Anyone who is a fan of UA's guitar hardware expected it would arrive eventually, but the UA pedal version of its OX Amp Top Box is still an event in an era where pedal amps are gaining serious momentum for home hobbyists, recordists and stage dwellers. And OX Stomp is a significant release because it has the potential to take good amp modelling and make it great within a pedalboard.
The attenuation and load box functions of the OX Box are dropped here and the line level only OX Stomp's focus is on speaker, mic and room emulation at the end of your signal chain, with the added scope of studio 1176 compression, plate reverb and delay that might save you a pedal or two to make space for it too. Theoretically, it also boosts the potential for your pedalboard as a recording rig with multiple emulated mic, speaker and room setups.
The UAFX Control app takes vital role here in dialling in the type and deeper parameters for all these emulations, with Room, Speaker and two Mic levels then available alongside five selectable Rig preset slots on the unit itself. We'll dig into how this all works in our review coming soon.

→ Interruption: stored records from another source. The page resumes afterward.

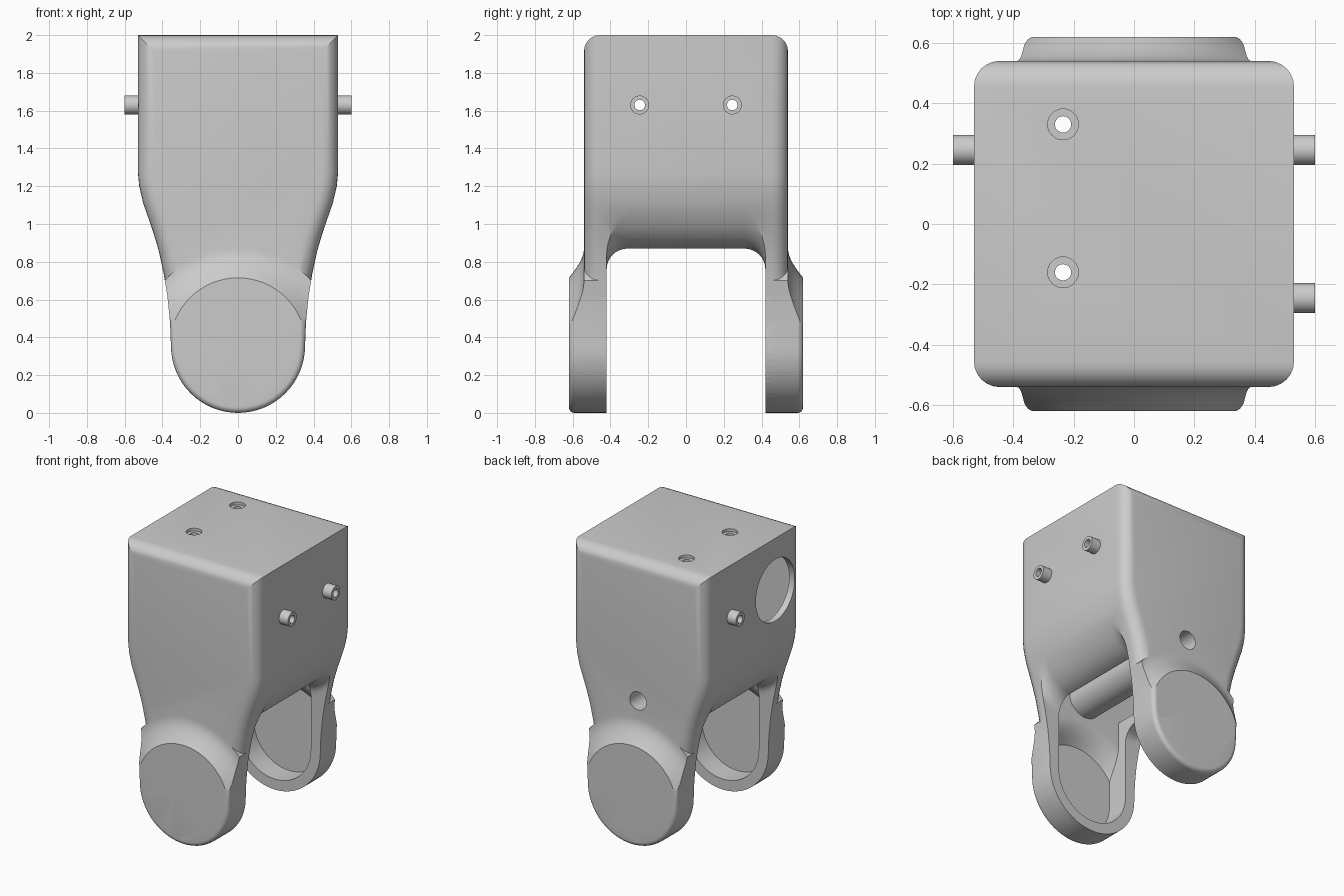
import bpy, bmesh, math
from mathutils import Vector

if "Cube" in bpy.data.objects:
    bpy.data.objects.remove(bpy.data.objects["Cube"])

AXIS_Z = 0.355            # height of the pivot axis in the legs
PI = math.pi


def loft(name, rings):
    """Closed solid through equally sized rings of points."""
    bm = bmesh.new()
    rows = [[bm.verts.new(p) for p in ring] for ring in rings]
    n = len(rows[0])
    for a, b in zip(rows, rows[1:]):
        for i in range(n):
            j = (i + 1) % n
            bm.faces.new((a[i], a[j], b[j], b[i]))
    bm.faces.new(rows[0][::-1])
    bm.faces.new(rows[-1])
    bmesh.ops.recalc_face_normals(bm, faces=bm.faces)
    me = bpy.data.meshes.new(name)
    bm.to_mesh(me)
    bm.free()
    ob = bpy.data.objects.new(name, me)
    bpy.context.collection.objects.link(ob)
    return ob


def inset(pts, d):
    """Inset a clockwise or counter-clockwise xz outline by d."""
    n = len(pts)
    area = sum(pts[i][0] * pts[(i + 1) % n][1] - pts[(i + 1) % n][0] * pts[i][1] for i in range(n))
    s = 1 if area > 0 else -1
    out = []
    for i in range(n):
        p, q, r = (Vector(pts[k % n]) for k in (i - 1, i, i + 1))
        e, f = (q - p).normalized(), (r - q).normalized()
        n1, n2 = Vector((-e.y, e.x)) * s, Vector((-f.y, f.x)) * s
        m = (n1 + n2) / (1 + n1.dot(n2))
        out.append(tuple(q + m * d))
    return out


def prism(name, pts, half, r=0.0, steps=6):
    """Extrude an xz outline along y with rounded rims of radius r."""
    levels = [(half, 0.0)]
    if r:
        levels = [(half - r + r * math.sin(a), r * (1 - math.cos(a)))
                  for a in (PI / 2 * k / steps for k in range(steps + 1))]
    levels = [(-y, d) for y, d in reversed(levels)] + levels
    return loft(name, [[(x, y, z) for x, z in (inset(pts, d) if d else pts)] for y, d in levels])


def mirrored(right):
    """Right half outline listed top to bottom becomes a full outline."""
    return right + [(-x, z) for x, z in reversed(right) if x > 1e-6]


def half_arc(r, n=16):
    return [(r * math.cos(a), AXIS_Z - r * math.sin(a))
            for a in (PI / 2 * k / n for k in range(n))] + [(0, AXIS_Z - r)]


def flare(name, sign, r0, r1, y0, y1, y2):
    """Boss with a flat face of radius r0 at y0, sweeping out to r1 at y1."""
    prof = [(r0 + (r1 - r0) * t, y0 + (y1 - y0) * math.sin(t * PI / 2))
            for t in (k / 8 for k in range(9))] + [(r1, y2)]
    return loft(name, [[(r * math.cos(2 * PI * k / 64), sign * y, AXIS_Z + r * math.sin(2 * PI * k / 64))
                        for k in range(64)] for r, y in prof])


def rod(name, r, a, b, n=32):
    """Cylinder between two points."""
    a, b = Vector(a), Vector(b)
    q = (b - a).to_track_quat('Z', 'Y')
    ring = [q @ Vector((r * math.cos(2 * PI * k / n), r * math.sin(2 * PI * k / n), 0)) for k in range(n)]
    return loft(name, [[c + v for v in ring] for c in (a, b)])


def combine(ob, other, op):
    m = ob.modifiers.new("bool", 'BOOLEAN')
    m.operation, m.object, m.solver = op, other, 'EXACT'
    bpy.context.view_layer.objects.active = ob
    bpy.ops.object.modifier_apply(modifier=m.name)
    bpy.data.objects.remove(other)


# Outer block tapering into rounded legs
outline = mirrored([(.53, 2), (.53, 1.27), (.523, 1.2), (.502, 1.11), (.474, 1.03), (.447, .95), (.42, .86),
                    (.394, .74), (.374, .62), (.36, .48)] + half_arc(.355))
shell = prism("bracket_shell", outline, .54, .085)

# Round bosses on the outside of both legs
for s in (-1, 1):
    boss = flare("leg_boss", s, .36, .52, .62, .54, .3)
    combine(boss, prism("boss_limit", outline, .62, .03), 'INTERSECT')
    combine(shell, boss, 'UNION')

# Gap between the legs, its ceiling rising to the sides
ceiling = [(.28, .87), (.32, .878), (.36, .9), (.40, .93), (.44, .98), (.48, 1.05), (.51, 1.13), (.53, 1.21), (.56, 1.26)]
rings = []
for x, h in [(-x, h) for x, h in reversed(ceiling)] + ceiling:
    arc = [(.31 + .11 * math.cos(a), h - .11 + .11 * math.sin(a)) for a in (PI / 2 * k / 8 for k in range(9))]
    side = [(.42, -.1)] + arc
    rings.append([(x, y, z) for y, z in side] + [(x, -y, z) for y, z in reversed(side)])
combine(shell, loft("leg_gap", rings), 'DIFFERENCE')

# Hollow inside of the block
hollow = mirrored([(.485, 1.955), (.485, 1.27), (.455, 1.14), (.40, 1.03), (.33, .96), (.26, .93)])
combine(shell, prism("hollow", hollow, .495), 'DIFFERENCE')

# Slot through the floor running down into both leg pockets
slot = mirrored([(.28, 1.1)] + half_arc(.28))
combine(shell, prism("slot", slot, .49), 'DIFFERENCE')
for s in (-1, 1):
    pocket = flare("leg_pocket", s, .335, .49, .58, .49, .43)
    combine(pocket, prism("pocket_limit", slot, .65), 'INTERSECT')
    combine(shell, pocket, 'DIFFERENCE')

# Cross tube with a bore opening at the back
combine(shell, rod("cross_tube", .125, (0, -.51, 1), (0, .51, 1), 48), 'UNION')
combine(shell, rod("tube_bore", .065, (0, -.45, 1), (0, .7, 1)), 'DIFFERENCE')

# Side pegs with bores: two on the right, one on the left
for s, y in ((1, -.245), (1, .245), (-1, .245)):
    combine(shell, rod("peg", .05, (s * .465, y, 1.63), (s * .6, y, 1.63)), 'UNION')
    combine(shell, rod("peg_bore", .028, (s * .4, y, 1.63), (s * .7, y, 1.63), 24), 'DIFFERENCE')

# Large round opening on the left
combine(shell, rod("side_opening", .22, (-.7, -.25, 1.63), (-.4, -.25, 1.63), 64), 'DIFFERENCE')

# Counterbored holes in the top
for y in (-.16, .33):
    combine(shell, rod("screw_head", .051, (-.235, y, 1.98), (-.235, y, 2.1)), 'DIFFERENCE')
    combine(shell, rod("screw_hole", .027, (-.235, y, 1.9), (-.235, y, 2.1), 24), 'DIFFERENCE')

# Smooth shading with crisp edges
bpy.ops.object.select_all(action='DESELECT')
shell.select_set(True)
bpy.context.view_layer.objects.active = shell
bpy.ops.object.shade_smooth_by_angle(angle=math.radians(30))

Out of the box you'll have access to 22 speaker cabs, six vintage mics with UA's proven rep for stunning plate reverb, alongside stereo delay (dual, crossover and ping-pong) and UA 1176 compression. You can make choosing combinations easier with the '100 curated Rigs' UA provides via the app. We've been especially impressed with UA's approach to these kinds of app presets with its Del Verb pedal so we're looking forward to investigating these Rigs.
Players will also have control over speaker breakup, drive and cone cry that made the OX Box such a compelling studio tool. The OX Stomp has buffered bypass with analog dry through too.
"When we released the original OX Amp Top Box, we were thrilled to see the demand from guitarists who appreciated the sonic authenticity of our modeling," says Tore Mogensen, Senior UA Product Manager. "At the same time, some guitarists didn't need the reactive load box feature of OX — they just wanted the cabinet, mic and room emulations. OX Stomp hits that nail on the head and lets them take their tone to the next level."
But for all the potential benefits here, the OX Stomp drops the ball on one feature for me already; there's no headphone output. It's something I lamented with the otherwise excellent Dream '65, Ruby '63 and Woodrow '55 amp emulator pedals, and would have made this a great opportunity for home players to enjoy their pedalboards with UA's end-of-chain processing for quiet practice sessions. XLR out for mixing desks is also absent.
Despite this, the 14th pedal release for the company has the potential to be UA's most universally appealing piece of guitar hardware yet for pedalboards.
The OX Stomp Dynamic Speaker Emulator is $399 and requires a 400mA isolated power supply (sold separately).